**What you are asked to do**
Somewhere below, one line contains "faces=[f], thickness=0.0005, depth=-0.016)" and a later line contains "(.35, .045), (.35, .10)]". Output those two lines and everything between them exactly, and nothing else.
== == ==
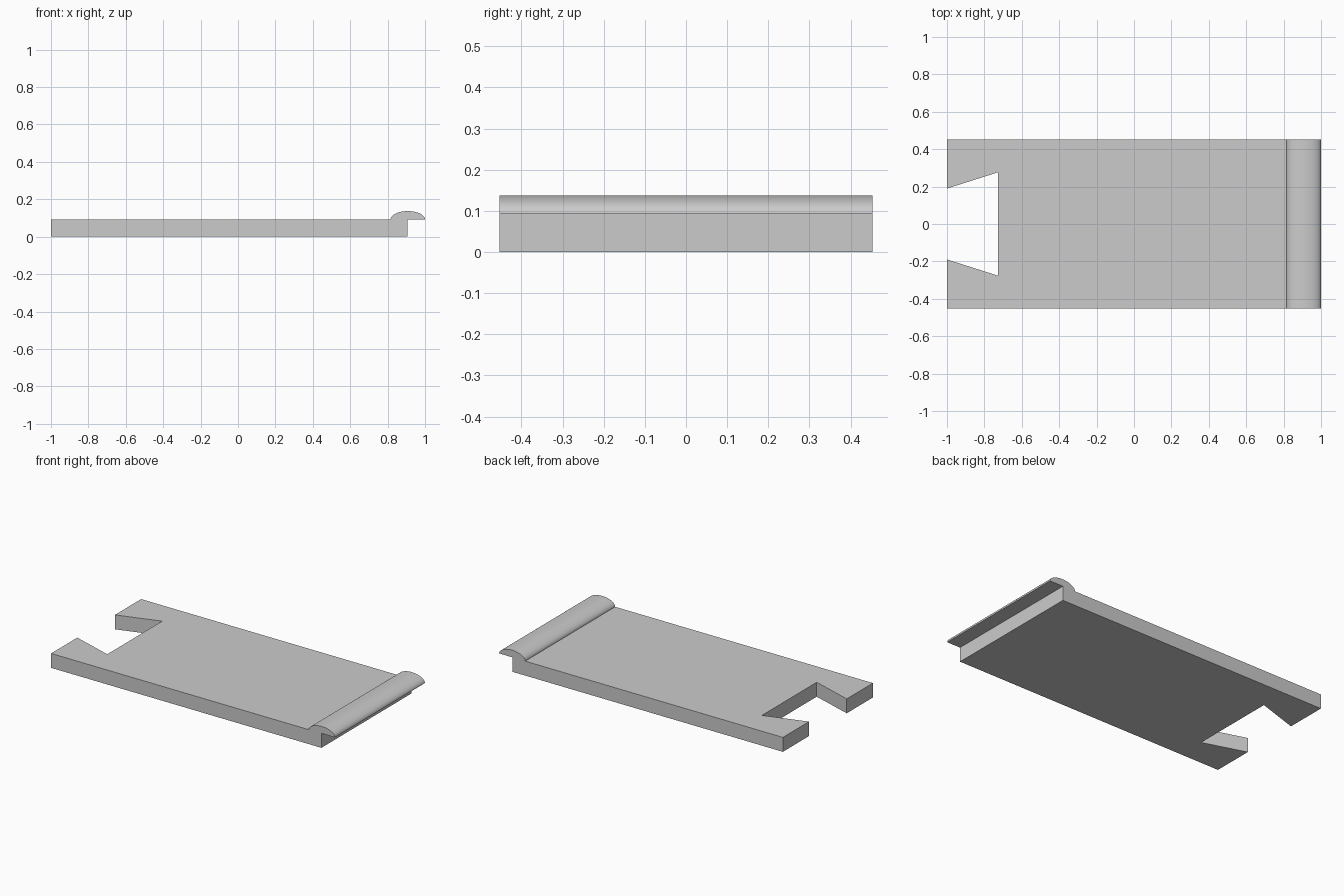
import bpy, bmesh, math
from mathutils import Vector

if "Cube" in bpy.data.objects:
    bpy.data.objects.remove(bpy.data.objects["Cube"], do_unlink=True)

HALF_DEPTH = 0.453
THICK = 0.092
PLATE_END = 0.905
BEAD_X, BEAD_RX, BEAD_RZ = 0.908, 0.092, 0.045
SEGMENTS = 32

grey = bpy.data.materials.new("plain grey")
grey.use_nodes = True
colour = (0.6, 0.6, 0.6, 1)
grey.diffuse_color = colour
grey.node_tree.nodes["Principled BSDF"].inputs["Base Color"].default_value = colour


def extrude_outline(name, points, direction):
    """Solid made by sweeping a closed outline along a direction."""
    bm = bmesh.new()
    face = bm.faces.new([bm.verts.new(p) for p in points])
    swept = bmesh.ops.extrude_face_region(bm, geom=[face])["geom"]
    moved = [v for v in swept if isinstance(v, bmesh.types.BMVert)]
    bmesh.ops.translate(bm, verts=moved, vec=Vector(direction))
    bmesh.ops.recalc_face_normals(bm, faces=bm.faces)
    mesh = bpy.data.meshes.new(name)
    bm.to_mesh(mesh)
    bm.free()
    mesh.materials.append(grey)
    obj = bpy.data.objects.new(name, mesh)
    bpy.context.collection.objects.link(obj)
    return obj


# Side profile: flat plate ending in a rounded bead that overhangs the edge
profile = [(-1, 0), (PLATE_END, 0), (PLATE_END, THICK)]
for i in range(SEGMENTS + 1):
    a = math.pi * i / SEGMENTS
    profile.append((BEAD_X + BEAD_RX * math.cos(a), THICK + BEAD_RZ * math.sin(a)))
profile.append((-1, THICK))
plate = extrude_outline("plate_with_rounded_lip",
                        [(x, -HALF_DEPTH, z) for x, z in profile],
                        (0, 2 * HALF_DEPTH, 0))

# Dovetail notch through the left end
notch = [(-1.1, -0.158), (-0.728, -0.276), (-0.728, 0.276), (-1.1, 0.158)]
cutter = extrude_outline("notch_cutter", [(x, y, -0.1) for x, y in notch], (0, 0, 0.4))
cutter.hide_render = True

cut = plate.modifiers.new("dovetail_notch", "BOOLEAN")
cut.operation = "DIFFERENCE"
cut.solver = "EXACT"
cut.object = cutter

bpy.ops.object.select_all(action="DESELECT")
plate.select_set(True)
bpy.context.view_layer.objects.active = plate
bpy.ops.object.modifier_apply(modifier=cut.name)
bpy.data.objects.remove(cutter, do_unlink=True)

# Smooth lip, crisp plate edges
bpy.ops.object.shade_smooth_by_angle(angle=math.radians(30))
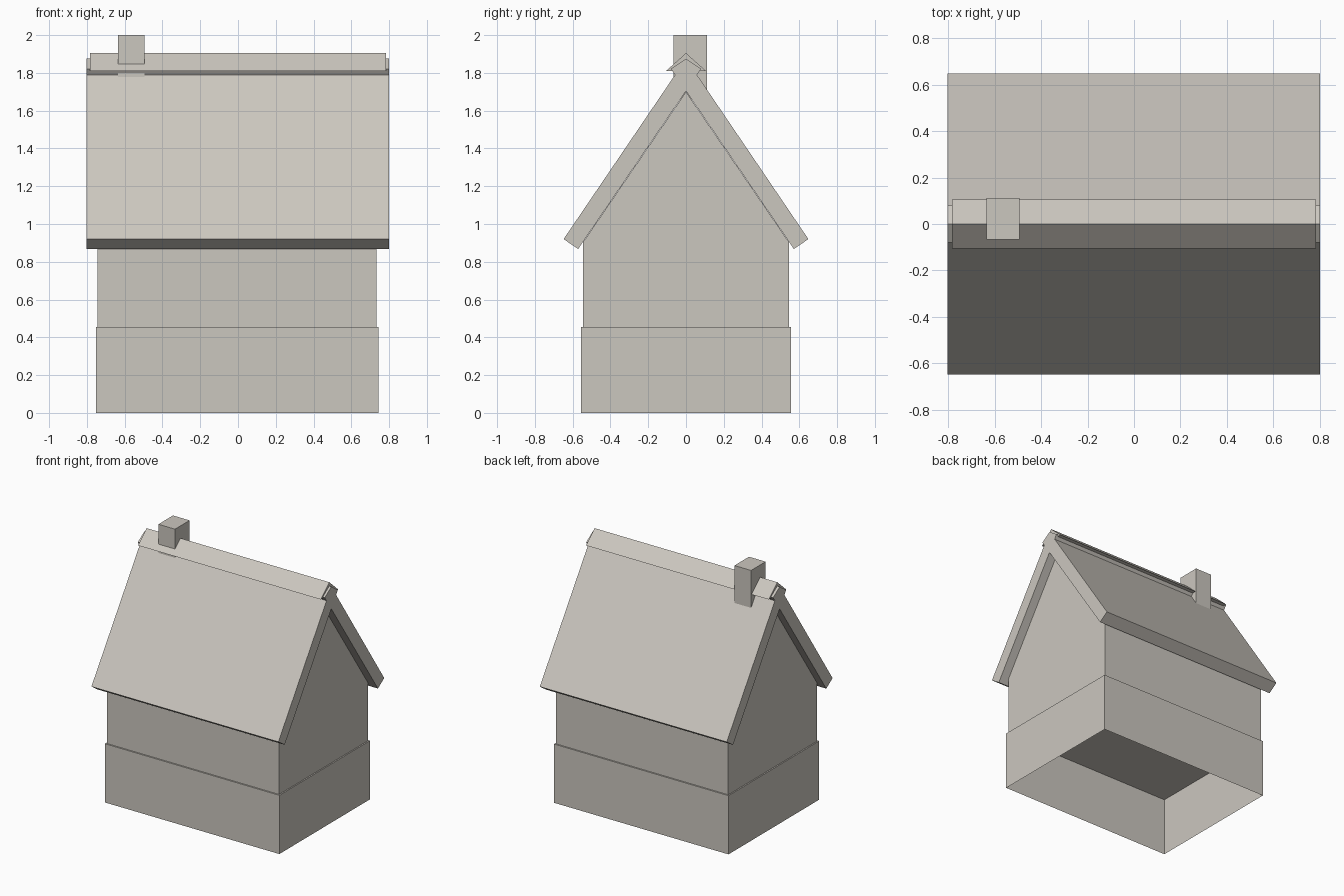
import bpy
import bmesh

cube = bpy.data.objects.get("Cube")
if cube:
    bpy.data.objects.remove(cube, do_unlink=True)

grey = bpy.data.materials.new("warm_grey")
grey.use_nodes = True
COLOUR = (0.60, 0.57, 0.52, 1)
grey.diffuse_color = COLOUR
grey.node_tree.nodes["Principled BSDF"].inputs["Base Color"].default_value = COLOUR


def extrude_x(name, profile, x0, x1, open_bottom=False):
    """Sweep a (y, z) profile along x into a closed solid."""
    bm = bmesh.new()
    near = [bm.verts.new((x0, y, z)) for y, z in profile]
    far = [bm.verts.new((x1, y, z)) for y, z in profile]
    bm.faces.new(near)
    bm.faces.new(far[::-1])
    for i in range(len(profile)):
        j = (i + 1) % len(profile)
        bm.faces.new((near[i], far[i], far[j], near[j]))
    bmesh.ops.recalc_face_normals(bm, faces=bm.faces)
    if open_bottom:
        under = [f for f in bm.faces if f.normal.z < -0.9]
        bmesh.ops.delete(bm, geom=under, context='FACES_ONLY')
    mesh = bpy.data.meshes.new(name)
    bm.to_mesh(mesh)
    bm.free()
    mesh.materials.append(grey)
    obj = bpy.data.objects.new(name, mesh)
    bpy.context.collection.objects.link(obj)
    return obj


def rect(y0, y1, z0, z1):
    return [(y0, z0), (y1, z0), (y1, z1), (y0, z1)]


# Hollow plinth, open underneath
extrude_x("base", rect(-0.555, 0.555, 0, 0.455), -0.753, 0.743, open_bottom=True)

# Walls with pointed gables
extrude_x("walls", [(-0.544, 0.455), (0.544, 0.455), (0.544, 0.905),
                    (0, 1.70), (-0.544, 0.905)], -0.743, 0.733)

# Two roof slabs crossing at the ridge
slab = [(-0.648, 0.92), (0, 1.875), (0.08, 1.821), (-0.571, 0.868)]
extrude_x("front_roof", slab, -0.803, 0.80)
extrude_x("back_roof", [(-y, z) for y, z in slab], -0.803, 0.80)

# Ridge cap
extrude_x("ridge_cap", [(-0.105, 1.811), (0.105, 1.811), (0, 1.905)], -0.783, 0.783)

# Chimney
extrude_x("chimney", rect(-0.066, 0.112, 1.66, 2.0), -0.636, -0.494)
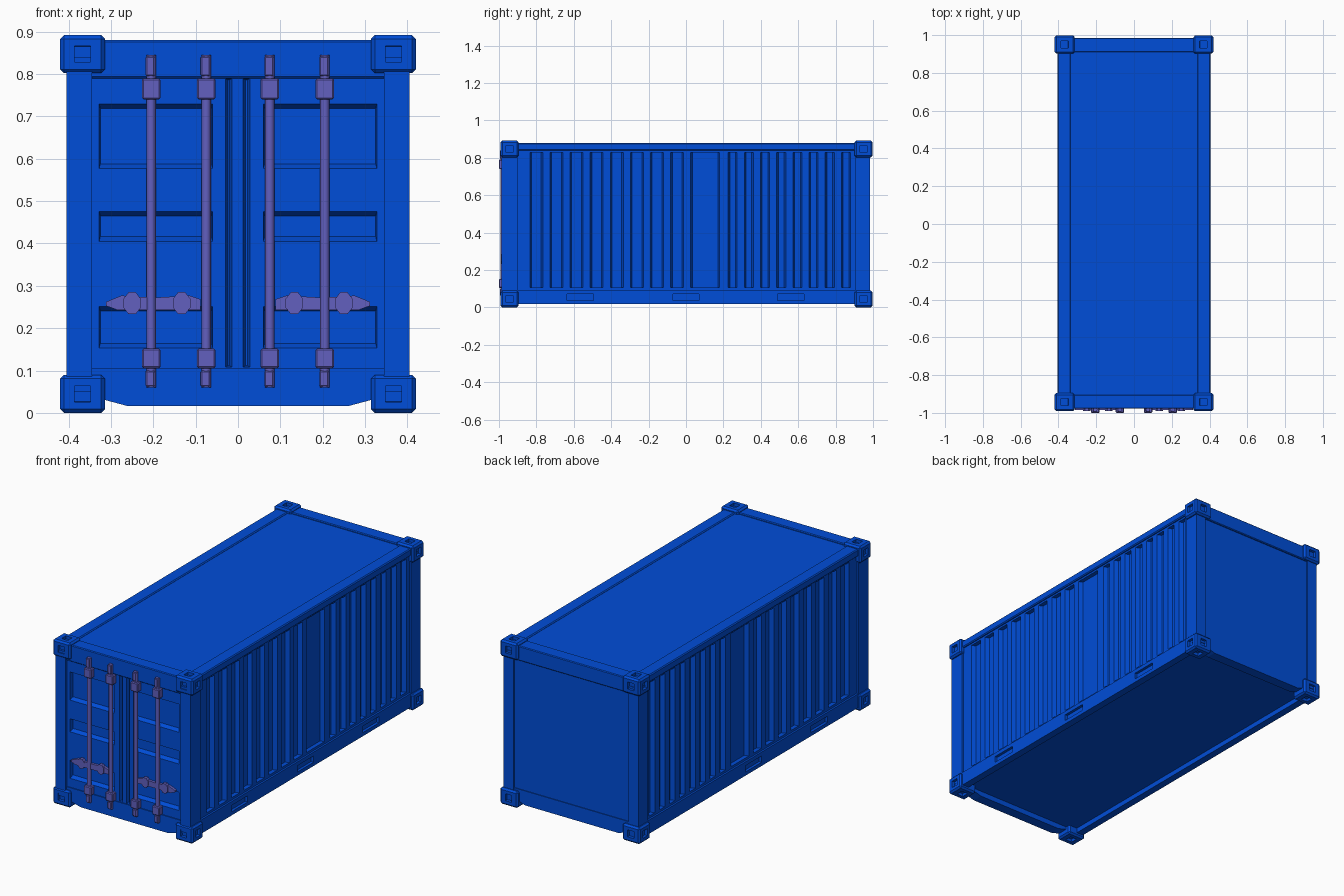
import bpy, bmesh, math
from mathutils import Vector, Matrix

if "Cube" in bpy.data.objects:
    bpy.data.objects.remove(bpy.data.objects["Cube"])


def material(name, rgb):
    m = bpy.data.materials.new(name)
    m.diffuse_color = (*rgb, 1)
    m.use_nodes = True
    m.node_tree.nodes["Principled BSDF"].inputs["Base Color"].default_value = m.diffuse_color
    return m


BLUE = material("container blue", (0.0, 0.075, 0.69))
STEEL = material("violet grey steel", (0.122, 0.115, 0.52))


def finish(name, bm, mat):
    bmesh.ops.recalc_face_normals(bm, faces=bm.faces)
    me = bpy.data.meshes.new(name)
    bm.to_mesh(me)
    bm.free()
    me.materials.append(mat)
    ob = bpy.data.objects.new(name, me)
    bpy.context.collection.objects.link(ob)
    return ob


def add_box(bm, x0, x1, y0, y1, z0, z1, bevel=0.0):
    r = bmesh.ops.create_cube(bm, size=1)
    for v in r["verts"]:
        v.co = Vector((x0 + (v.co.x + .5) * (x1 - x0),
                       y0 + (v.co.y + .5) * (y1 - y0),
                       z0 + (v.co.z + .5) * (z1 - z0)))
    if bevel:
        edges = {e for v in r["verts"] for e in v.link_edges}
        bmesh.ops.bevel(bm, geom=list(edges), offset=bevel, segments=1, affect='EDGES')


def box(name, *dims, bevel=0.0, mat=BLUE):
    bm = bmesh.new()
    add_box(bm, *dims, bevel=bevel)
    return finish(name, bm, mat)


def prism(name, pts, direction, mat=BLUE):
    """Extrude a closed polygon along a direction."""
    bm = bmesh.new()
    f = bm.faces.new([bm.verts.new(p) for p in pts])
    r = bmesh.ops.extrude_face_region(bm, geom=[f])
    bmesh.ops.translate(bm, vec=direction,
                        verts=[v for v in r["geom"] if isinstance(v, bmesh.types.BMVert)])
    return finish(name, bm, mat)


def cut(ob, cutter):
    mod = ob.modifiers.new("cut", 'BOOLEAN')
    mod.operation, mod.solver, mod.object = 'DIFFERENCE', 'EXACT', cutter
    bpy.context.view_layer.objects.active = ob
    bpy.ops.object.modifier_apply(modifier=mod.name)
    bpy.data.objects.remove(cutter)


# corner castings: bevelled blocks with square lock holes on the outer faces
for sx in (-1, 1):
    for yc in (-0.943, 0.95):
        for zc in (0.045, 0.847):
            bm = bmesh.new()
            sy, sz = math.copysign(1, yc), (1 if zc > .4 else -1)
            add_box(bm, sx * .367 - .053, sx * .367 + .053, yc - .048, yc + .048,
                    zc - .045, zc + .045, bevel=0.009)
            for d in ((sx, 0, 0), (0, sy, 0), (0, 0, sz)):
                bm.faces.ensure_lookup_table()
                d = Vector(d)
                f = max(bm.faces, key=lambda f: f.normal.dot(d) * 10 + f.calc_area())
                bmesh.ops.inset_region(bm, faces=[f], thickness=0.015)
                c = f.calc_center_median()
                for v in f.verts:      # force the hole square
                    o = v.co - c
                    v.co = c + Vector([math.copysign(.019, k) if abs(k) > .005 else 0 for k in o])
                bmesh.ops.inset_region(bm, faces=[f], thickness=0.0005, depth=-0.016)
            finish("corner_casting", bm, BLUE)

for sx in (-1, 1):
    def side(name, xa, xb, *rest, **kw):
        return box(name, min(sx * xa, sx * xb), max(sx * xa, sx * xb), *rest, **kw)

    # corner posts
    side("front_post", .345, .405, -.986, -.90, .05, .84)
    side("back_post", .345, .405, .905, .985, .05, .84)
    # long rails
    side("top_rail", .335, .405, -.91, .91, .838, .878, bevel=.005)
    rail = side("bottom_rail", .365, .405, -.91, .91, .018, .093)
    # forklift pockets
    bm = bmesh.new()
    for yc in (-.565, 0, .56):
        add_box(bm, sx * .39, sx * .42, yc - .07, yc + .07, .038, .072)
    cut(rail, finish("pocket_cutter", bm, BLUE))

    # corrugated side wall, grooves as (start, width)
    grooves = [(-.835 + i * .1075, .066) for i in range(8)]
    grooves += [(.025, .15)]
    grooves += [(.225 + i * .0865, .045) for i in range(8)]
    OUT, INN, S = .395, .372, .009
    path = [(OUT, -.91)]
    for y, w in grooves:
        path += [(OUT, y), (INN, y + S), (INN, y + w - S + .004), (OUT, y + w + .004)]
    path += [(OUT, .91), (.34, .91), (.34, -.91)]
    prism("corrugated_side_wall", [(sx * x, y, .09) for x, y in path], (0, 0, .752))
    # slim borders above and below the corrugation
    side("upper_wall_strip", .36, .395, -.91, .91, .828, .842)
    side("lower_wall_strip", .36, .395, -.91, .91, .09, .106)

# roof, floor and end headers
box("roof", -.34, .34, -.91, .91, .855, .872)
box("floor", -.37, .37, -.93, .93, .045, .06)
box("front_header", -.35, .35, -.977, -.905, .79, .88, bevel=.004)
box("back_header", -.35, .35, .91, .985, .80, .88, bevel=.004)

# end sills with chamfered lower corners
front_sill = [(-.35, .105), (-.35, .04), (-.26, .016), (.26, .016), (.35, .04), (.35, .105)]
prism("front_sill", [(x, -.977, z) for x, z in front_sill], (0, .057, 0))
back_sill = [(-.35, .10), (-.35, .045), (-.28, .022), (.28, .022), (.35, .045), (.35, .10)]
prism("back_sill", [(x, .925, z) for x, z in back_sill], (0, .055, 0))

# back wall
box("back_wall", -.35, .35, .94, .976, .09, .81)

# doors with sloped recessed panels and centre slits
doors = box("doors", -.35, .35, -.972, -.92, .09, .80)
bm = bmesh.new()


def add_recess(x0, x1, z0, z1, slope, sx_slope):
    r = bmesh.ops.create_cube(bm, size=1)
    for v in r["verts"]:
        deep = v.co.y > 0
        a, b = (sx_slope, slope) if deep else (0, 0)
        v.co = Vector((x0 + a if v.co.x < 0 else x1 - a,
                       -.950 if deep else -.9725,
                       z0 + b if v.co.z < 0 else z1 - b))


for x0, x1 in ((-.328, -.06), (.06, .328)):
    for z0, z1 in ((.577, .73), (.405, .476), (.153, .252)):
        add_recess(x0, x1, z0, z1, .011, .003)
add_recess(-.03, -.014, .108, .79, .004, .006)
add_recess(.012, .028, .108, .79, .004, .006)
cut(doors, finish("door_cutter", bm, BLUE))

# locking rods with guide brackets
for x in (-.205, -.075, .075, .205):
    bm = bmesh.new()
    bmesh.ops.create_cone(bm, cap_ends=True, segments=12, radius1=.011, radius2=.011,
                          depth=.785, matrix=Matrix.Translation((x, -.982, .4525)))
    rod = finish("locking_rod", bm, STEEL)
    for p in rod.data.polygons:
        p.use_smooth = len(p.vertices) == 4
    for z0, z1 in ((.105, .152), (.74, .79)):
        box("rod_bracket", x - .022, x + .022, -1.0, -.968, z0, z1, bevel=.004, mat=STEEL)
    for z0, z1 in ((.062, .10), (.795, .842)):
        box("rod_cam", x - .013, x + .009, -.994, -.97, z0, z1, bevel=.003, mat=STEEL)

# door handles: flat bar with tapered tip and two small hubs
handle = [(.088, .243), (.20, .243), (.285, .243), (.312, .253), (.312, .262),
          (.275, .277), (.20, .272), (.115, .277), (.088, .268)]
for sx in (-1, 1):
    prism("door_handle", [(sx * x, -.986, z) for x, z in handle], (0, .018, 0), mat=STEEL)
    for hx in (.133, .25):
        pts = [(sx * hx + .022 * math.cos(math.pi * (i + .5) / 4), -.990,
                .259 + .028 * math.sin(math.pi * (i + .5) / 4)) for i in range(8)]
        prism("handle_hub", pts, (0, .022, 0), mat=STEEL)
== == ==
**Answer section**
                bmesh.ops.inset_region(bm, faces=[f], thickness=0.0005, depth=-0.016)
            finish("corner_casting", bm, BLUE)

for sx in (-1, 1):
    def side(name, xa, xb, *rest, **kw):
        return box(name, min(sx * xa, sx * xb), max(sx * xa, sx * xb), *rest, **kw)

    # corner posts
    side("front_post", .345, .405, -.986, -.90, .05, .84)
    side("back_post", .345, .405, .905, .985, .05, .84)
    # long rails
    side("top_rail", .335, .405, -.91, .91, .838, .878, bevel=.005)
    rail = side("bottom_rail", .365, .405, -.91, .91, .018, .093)
    # forklift pockets
    bm = bmesh.new()
    for yc in (-.565, 0, .56):
        add_box(bm, sx * .39, sx * .42, yc - .07, yc + .07, .038, .072)
    cut(rail, finish("pocket_cutter", bm, BLUE))

    # corrugated side wall, grooves as (start, width)
    grooves = [(-.835 + i * .1075, .066) for i in range(8)]
    grooves += [(.025, .15)]
    grooves += [(.225 + i * .0865, .045) for i in range(8)]
    OUT, INN, S = .395, .372, .009
    path = [(OUT, -.91)]
    for y, w in grooves:
        path += [(OUT, y), (INN, y + S), (INN, y + w - S + .004), (OUT, y + w + .004)]
    path += [(OUT, .91), (.34, .91), (.34, -.91)]
    prism("corrugated_side_wall", [(sx * x, y, .09) for x, y in path], (0, 0, .752))
    # slim borders above and below the corrugation
    side("upper_wall_strip", .36, .395, -.91, .91, .828, .842)
    side("lower_wall_strip", .36, .395, -.91, .91, .09, .106)

# roof, floor and end headers
box("roof", -.34, .34, -.91, .91, .855, .872)
box("floor", -.37, .37, -.93, .93, .045, .06)
box("front_header", -.35, .35, -.977, -.905, .79, .88, bevel=.004)
box("back_header", -.35, .35, .91, .985, .80, .88, bevel=.004)

# end sills with chamfered lower corners
front_sill = [(-.35, .105), (-.35, .04), (-.26, .016), (.26, .016), (.35, .04), (.35, .105)]
prism("front_sill", [(x, -.977, z) for x, z in front_sill], (0, .057, 0))
back_sill = [(-.35, .10), (-.35, .045), (-.28, .022), (.28, .022), (.35, .045), (.35, .10)]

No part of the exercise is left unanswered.